Additional Tips for Leading in Tough Situations

Now that we've taken a closer look at some general principles of leadership under stress, let's review some of the challenges of the more common workplace new leaders often face.

Motivating employees when business is down. A business downturn is one of the most challenging situations to deal with in terms of morale. When workers feel insecure about their position, it becomes difficult to be productive at home or on the job. That's the last position any business with financial issues wants to occupy. In cases such as these, be transparent with your staff, yet also be as encouraging as possible. People will feel better if they have some sense of agency or control, so it sometimes makes sense to form problem-solving groups that can be tasked with generating new business leads, revenue sources, etc.

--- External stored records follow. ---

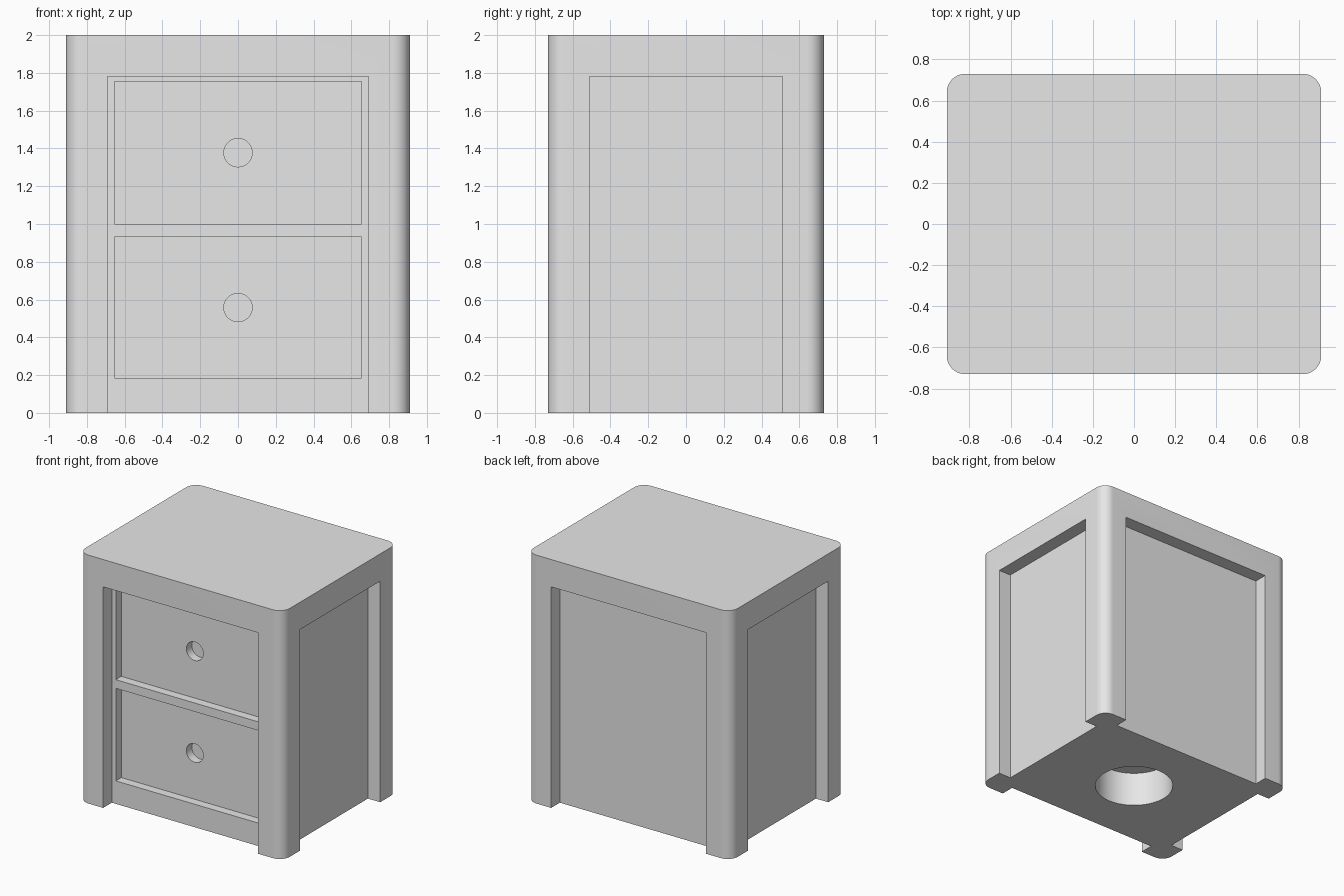
import bpy
import bmesh
from math import radians
from mathutils import Matrix, Vector

if "Cube" in bpy.data.objects:
    bpy.data.objects.remove(bpy.data.objects["Cube"], do_unlink=True)

WIDTH, DEPTH, HEIGHT = 1.82, 1.46, 2.0
CORNER = 0.09          # radius of the upright corners
RECESS = 0.11          # depth of the panels behind the posts
DRAWER_RECESS = 0.07
OPENING_TOP = 1.78
OVER = 0.1             # how far cutters stick out

grey = bpy.data.materials.new("plain grey")
grey.diffuse_color = (0.8, 0.8, 0.8, 1)
grey.use_nodes = True
grey.node_tree.nodes["Principled BSDF"].inputs["Base Color"].default_value = (0.8, 0.8, 0.8, 1)


def make_object(name, bm):
    mesh = bpy.data.meshes.new(name)
    bm.normal_update()
    bm.to_mesh(mesh)
    bm.free()
    mesh.materials.append(grey)
    obj = bpy.data.objects.new(name, mesh)
    bpy.context.collection.objects.link(obj)
    return obj


def box_mesh(low, high):
    low, high = Vector(low), Vector(high)
    bm = bmesh.new()
    bmesh.ops.create_cube(bm, size=1)
    bmesh.ops.scale(bm, vec=high - low, verts=bm.verts)
    bmesh.ops.translate(bm, vec=(low + high) / 2, verts=bm.verts)
    return bm


def cylinder_mesh(radius, length, centre, turn=0):
    bm = bmesh.new()
    matrix = Matrix.Translation(centre) @ Matrix.Rotation(turn, 4, "X")
    bmesh.ops.create_cone(bm, cap_ends=True, segments=64, radius1=radius,
                          radius2=radius, depth=length, matrix=matrix)
    return bm


def carve(target, name, bm):
    """Cut a shape out of the target, then discard the cutter."""
    cutter = make_object(name, bm)
    cutter.hide_render = True
    mod = target.modifiers.new(name, "BOOLEAN")
    mod.operation = "DIFFERENCE"
    mod.solver = "EXACT"
    mod.object = cutter
    bpy.context.view_layer.objects.active = target
    bpy.ops.object.modifier_apply(modifier=mod.name)
    bpy.data.objects.remove(cutter, do_unlink=True)


# Solid cabinet with rounded upright corners
hx, hy = WIDTH / 2, DEPTH / 2
bm = box_mesh((-hx, -hy, 0), (hx, hy, HEIGHT))
uprights = [e for e in bm.edges
            if abs(e.verts[0].co.z - e.verts[1].co.z) > 1]
bmesh.ops.bevel(bm, geom=uprights, offset=CORNER, segments=12,
                profile=0.5, affect="EDGES")
cabinet = make_object("cabinet_body", bm)

# Panels set back between the four posts
px, py = 0.69, 0.51
for side in (-1, 1):
    ys = sorted((side * (hy - RECESS), side * (hy + OVER)))
    carve(cabinet, "long_panel_cutter",
          box_mesh((-px, ys[0], -OVER), (px, ys[1], OPENING_TOP)))
    xs = sorted((side * (hx - RECESS), side * (hx + OVER)))
    carve(cabinet, "end_panel_cutter",
          box_mesh((xs[0], -py, -OVER), (xs[1], py, OPENING_TOP)))

# Two sunken drawer fronts, each with a round finger hole
panel_y = RECESS - hy
drawer_y = panel_y + DRAWER_RECESS
for low, high in ((0.185, 0.93), (1.0, 1.755)):
    carve(cabinet, "drawer_cutter",
          box_mesh((-0.655, panel_y - OVER / 2, low), (0.655, drawer_y, high)))
    carve(cabinet, "finger_hole_cutter",
          cylinder_mesh(0.075, 0.14, (0, drawer_y, (low + high) / 2), radians(90)))

# Round blind hole in the underside
carve(cabinet, "base_hole_cutter", cylinder_mesh(0.295, 0.56, (0, 0, 0)))

# Smooth curved walls, crisp edges
bpy.ops.object.select_all(action="DESELECT")
cabinet.select_set(True)
bpy.context.view_layer.objects.active = cabinet
bpy.ops.object.shade_smooth_by_angle(angle=radians(30))
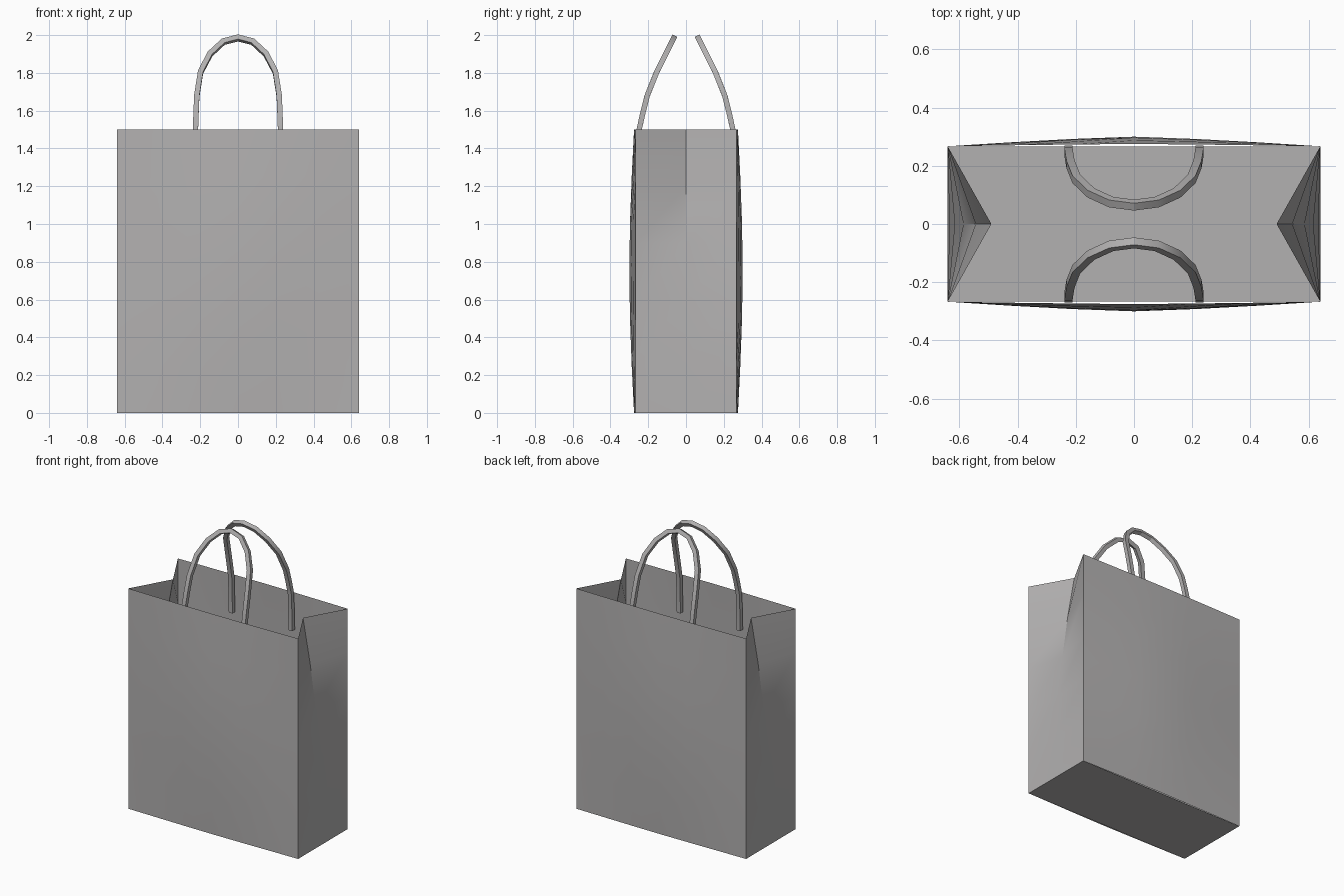
import bpy
import bmesh
import math
from mathutils import Vector

if "Cube" in bpy.data.objects:
    bpy.data.objects.remove(bpy.data.objects["Cube"])

HALF_W, HALF_D, HEIGHT = 0.64, 0.267, 1.5
FOLD = 0.15

paper = bpy.data.materials.new("grey_paper")
paper.use_nodes = True
colour = (0.45, 0.44, 0.44, 1)
paper.diffuse_color = colour
paper.node_tree.nodes["Principled BSDF"].inputs["Base Color"].default_value = colour


def finish(bm, name):
    """Turn a bmesh into a smooth-shaded paper object."""
    mesh = bpy.data.meshes.new(name)
    bm.to_mesh(mesh)
    bm.free()
    mesh.materials.append(paper)
    obj = bpy.data.objects.new(name, mesh)
    bpy.context.collection.objects.link(obj)
    bpy.ops.object.select_all(action="DESELECT")
    obj.select_set(True)
    bpy.context.view_layer.objects.active = obj
    bpy.ops.object.shade_smooth_by_angle(angle=math.radians(30))
    return obj


def panel(name, shape, cols, rows, turn=1):
    """Grid sheet; shape maps u in -1..1 and t in 0..1 to a point."""
    bm = bmesh.new()
    grid = []
    for j in range(rows + 1):
        row = []
        for i in range(cols + 1):
            x, y, z = shape(2 * i / cols - 1, j / rows)
            row.append(bm.verts.new((turn * x, turn * y, z)))
        grid.append(row)
    for low, high in zip(grid, grid[1:]):
        for i in range(cols):
            bm.faces.new((low[i], low[i + 1], high[i + 1], high[i]))
    return finish(bm, name)


def broad_side(u, t):
    # Slightly bowed edges, fuller in the middle
    bow = (0.008 + 0.025 * math.sin(math.pi * t)) * (1 - abs(u) ** 1.3)
    return u * HALF_W, -HALF_D - bow, t * HEIGHT


def gusset(u, t):
    # Centre crease folds inward towards the rim
    return HALF_W - FOLD * t * t * (1 - abs(u)), u * HALF_D, t * HEIGHT


def base(u, t):
    return (2 * t - 1) * HALF_W, u * HALF_D, 0


# Paper body
panel("front_panel", broad_side, 6, 6)
panel("back_panel", broad_side, 6, 6, -1)
panel("left_gusset", gusset, 2, 5)
panel("right_gusset", gusset, 2, 5, -1)
panel("floor", base, 1, 1)

# Half of the handle centre line, from the inner end to the crown
HALF_PATH = [(0.225, 0.256, 1.25), (0.225, 0.248, 1.5), (0.222, 0.228, 1.59),
             (0.218, 0.205, 1.68), (0.198, 0.155, 1.805),
             (0.148, 0.107, 1.9), (0.078, 0.075, 1.965), (0, 0.065, 1.985)]


def handle(name, turn):
    """Square cord swept along the arch, leaning towards the middle."""
    half = [Vector(p) for p in HALF_PATH]
    path = half + [Vector((-p.x, p.y, p.z)) for p in reversed(half[:-1])]
    last = len(path) - 1
    bm = bmesh.new()
    rings = []
    for i, p in enumerate(path):
        tangent = (path[min(i + 1, last)] - path[max(i - 1, 0)]).normalized()
        k = min(i, last - i)
        lean = half[min(k + 1, len(half) - 1)] - half[max(k - 1, 0)]
        normal = Vector((0, lean.z, -lean.y))
        normal = (normal - tangent * normal.dot(tangent)).normalized()
        side = tangent.cross(normal)
        ring = []
        for a, b in ((1, 1), (-1, 1), (-1, -1), (1, -1)):
            q = p + (side * a + normal * b) * 0.014
            ring.append(bm.verts.new((turn * q.x, turn * q.y, q.z)))
        rings.append(ring)
    for r, s in zip(rings, rings[1:]):
        for i in range(4):
            j = (i + 1) % 4
            bm.faces.new((r[i], r[j], s[j], s[i]))
    bm.faces.new(rings[0])
    bm.faces.new(rings[-1])
    bmesh.ops.recalc_face_normals(bm, faces=bm.faces)
    return finish(bm, name)


# Handles
handle("back_handle", 1)
handle("front_handle", -1)
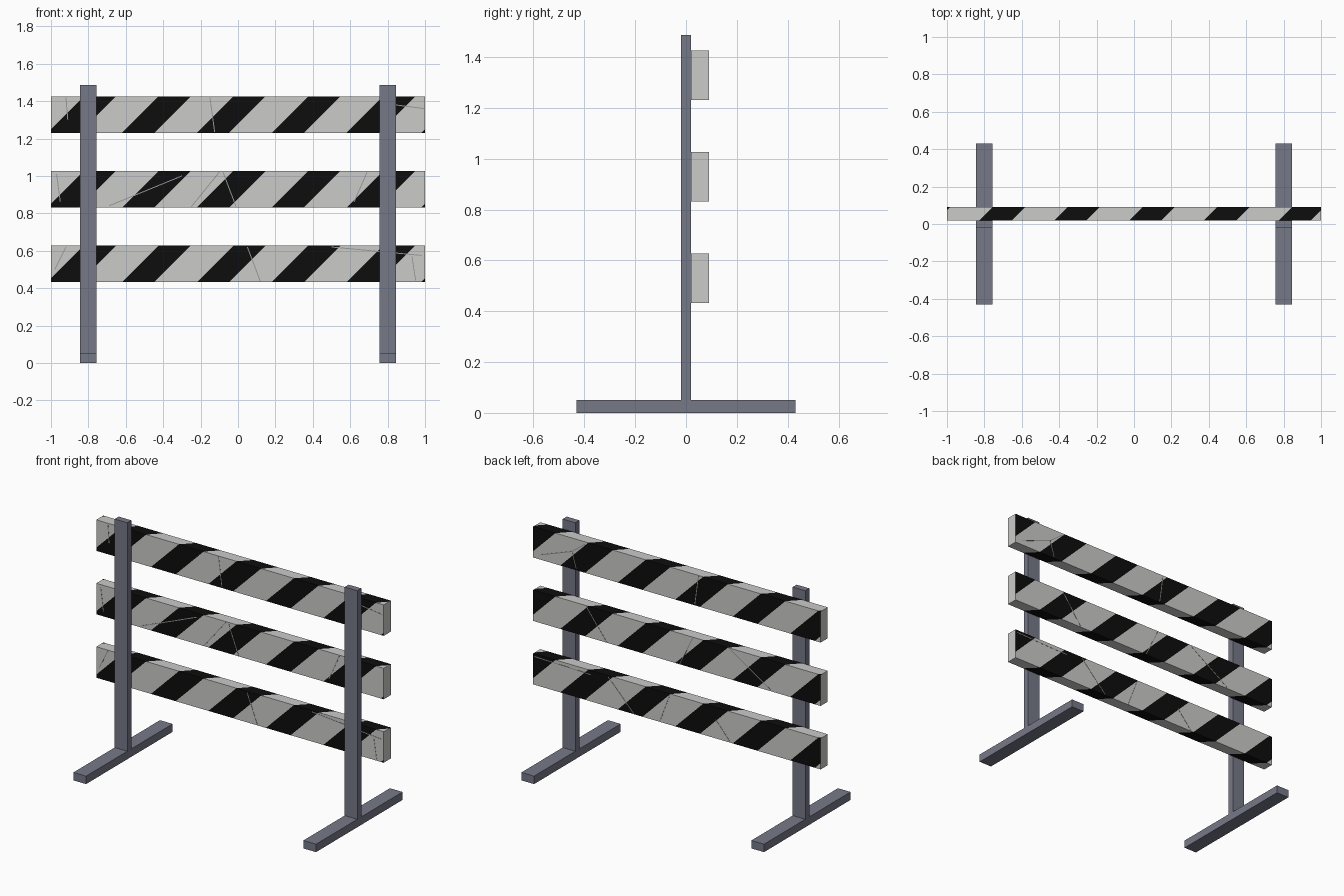
import bpy, bmesh, math
from mathutils import Vector

if "Cube" in bpy.data.objects:
    bpy.data.objects.remove(bpy.data.objects["Cube"])


def mat(name, c):
    m = bpy.data.materials.new(name)
    m.diffuse_color = (*c, 1)
    m.use_nodes = True
    m.node_tree.nodes["Principled BSDF"].inputs["Base Color"].default_value = m.diffuse_color
    return m


STEEL = mat("grey_steel", (0.182, 0.19, 0.245))
WHITE = mat("off_white_paint", (0.597, 0.597, 0.59))
BLACK = mat("black_paint", (0.004, 0.004, 0.004))
CRACK = mat("crack_grey", (0.32, 0.32, 0.32))


def finish(bm, name, mats):
    me = bpy.data.meshes.new(name)
    bmesh.ops.recalc_face_normals(bm, faces=bm.faces[:])
    bm.to_mesh(me)
    bm.free()
    for m in mats:
        me.materials.append(m)
    ob = bpy.data.objects.new(name, me)
    bpy.context.collection.objects.link(ob)
    return ob


def box_bm(lo, hi):
    bm = bmesh.new()
    bmesh.ops.create_cube(bm, size=1)
    for v in bm.verts:
        v.co = Vector([(l + h) / 2 + c * (h - l) for l, h, c in zip(lo, hi, v.co)])
    return bm


# Posts and feet
for s, side in ((-1, "left"), (1, "right")):
    x0, x1 = s * 0.8 - 0.044, s * 0.8 + 0.044
    finish(box_bm((x0, -0.02, 0.05), (x1, 0.02, 1.487)), side + "_post", [STEEL])
    finish(box_bm((x0, -0.43, 0), (x1, 0.43, 0.05)), side + "_foot", [STEEL])

# Boards: diagonal stripes wrap round the four long sides like a spiral
Y0, Y1, H = 0.02, 0.09, 0.195
D = Y1 - Y0
PERIOD, WIDTH, START = 0.4, 0.172, -0.62


def board(name, zb):
    zt = zb + H
    bm = box_bm((-1, Y0, zb), (1, Y1, zt))
    # side normal, stripe plane normal, point where the wrapped coordinate is zero
    sides = [
        ((0, -1, 0), (1, 0, -1), (0, Y0, zb)),
        ((0, 0, 1), (1, -1, 0), (H, Y0, zt)),
        ((0, 1, 0), (1, 0, 1), (H + D, Y1, zt)),
        ((0, 0, -1), (1, 1, 0), (2 * H + D, Y1, zb)),
    ]
    for n, p, o in sides:
        n, p, o = Vector(n), Vector(p), Vector(o)

        def on_side():
            bm.normal_update()
            return [f for f in bm.faces if f.normal.dot(n) > 0.9]

        for k in range(-6, 6):
            for e in (0, WIDTH):
                fs = on_side()
                geom = (fs + list({ed for f in fs for ed in f.edges})
                        + list({v for f in fs for v in f.verts}))
                co = o + Vector((START + k * PERIOD + e, 0, 0))
                bmesh.ops.bisect_plane(bm, geom=geom, dist=1e-5, plane_co=co, plane_no=p)
        for f in on_side():
            u = (f.calc_center_median() - o).dot(p)
            f.material_index = 1 if (u - START) % PERIOD < WIDTH else 0
    finish(bm, name, [WHITE, BLACK])


for name, zb in (("lower_board", 0.432), ("middle_board", 0.831), ("upper_board", 1.23)):
    board(name, zb)

# Cracks: hairline plates on the boards, as (x0, z0, x1, z1)
front = [(-0.15, 1.42, -0.125, 1.235), (-0.92, 1.42, -0.91, 1.3), (0.84, 1.38, 0.995, 1.36),
         (-0.08, 1.02, -0.01, 0.835), (-0.1, 1.02, -0.25, 0.835), (0.69, 1.02, 0.62, 0.86),
         (-0.69, 0.84, -0.3, 1.0), (0.05, 0.62, 0.12, 0.435), (0.5, 0.62, 0.98, 0.575),
         (0.93, 0.57, 0.95, 0.44), (-0.92, 0.62, -0.98, 0.5), (-0.97, 1.01, -0.95, 0.86)]
back = [(-0.15, 1.42, -0.125, 1.235), (0.73, 1.34, 0.95, 1.26), (0.73, 1.34, 0.7, 1.24),
        (0.73, 1.34, 0.64, 1.41), (0.63, 1.02, 0.49, 0.835), (-0.11, 1.02, -0.02, 0.835),
        (-0.37, 1.02, -0.65, 0.84), (0.99, 0.61, 0.6, 0.6), (0.48, 0.62, 0.3, 0.435),
        (0.05, 0.62, 0.12, 0.435) , (-0.27, 0.55, -0.37, 0.435)]


def cracks(name, lines, y):
    bm = bmesh.new()
    for x0, z0, x1, z1 in lines:
        a, b = Vector((x0, y, z0)), Vector((x1, y, z1))
        d = (b - a).normalized()
        w = Vector((-d.z, 0, d.x)) * 0.0025
        vs = []
        for dy in (-0.001, 0.001):
            o = Vector((0, dy, 0))
            vs.append([bm.verts.new(q + o) for q in (a - w, b - w, b + w, a + w)])
        bm.faces.new(vs[0])
        bm.faces.new(vs[1][::-1])
        for i in range(4):
            j = (i + 1) % 4
            bm.faces.new((vs[0][j], vs[0][i], vs[1][i], vs[1][j]))
    finish(bm, name, [CRACK])


cracks("front_cracks", front, Y0)
cracks("back_cracks", back, Y1)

Dealing with negative PR. Sometimes, one person makes a mistake and it resonates throughout the entire organization. If your organization is in the public eye for the wrong reason, it's important to focus not only on public perception but also internal perception. People want to feel good about where they work; a great leader can provide that reassurance, and make sure everyone is on the same page in terms of controlling the narrative.

Losing key personnel. This is a situation that will test almost every leader, and usually sooner rather than later. Replacing a key staff member can result in the loss of expertise and institutional knowledge, affect relationships with customers and vendors and even alter the office culture. It will almost certainly result in more work for colleagues, at least in the short term. A great leader understands all of this and works to get ahead of the situation, reassuring all the key parties and making sure that workflows aren't disrupted.

Great leadership in times of chaos and crisis is invaluable, yet it's also not an innate trait. If you're a new leader, you should feel confident that you can cultivate the necessary skills to navigate any organizational challenge.

Follow the ideas outlined above and you'll be on the fast track to effective leadership.

Photo by:   Cesar Marrón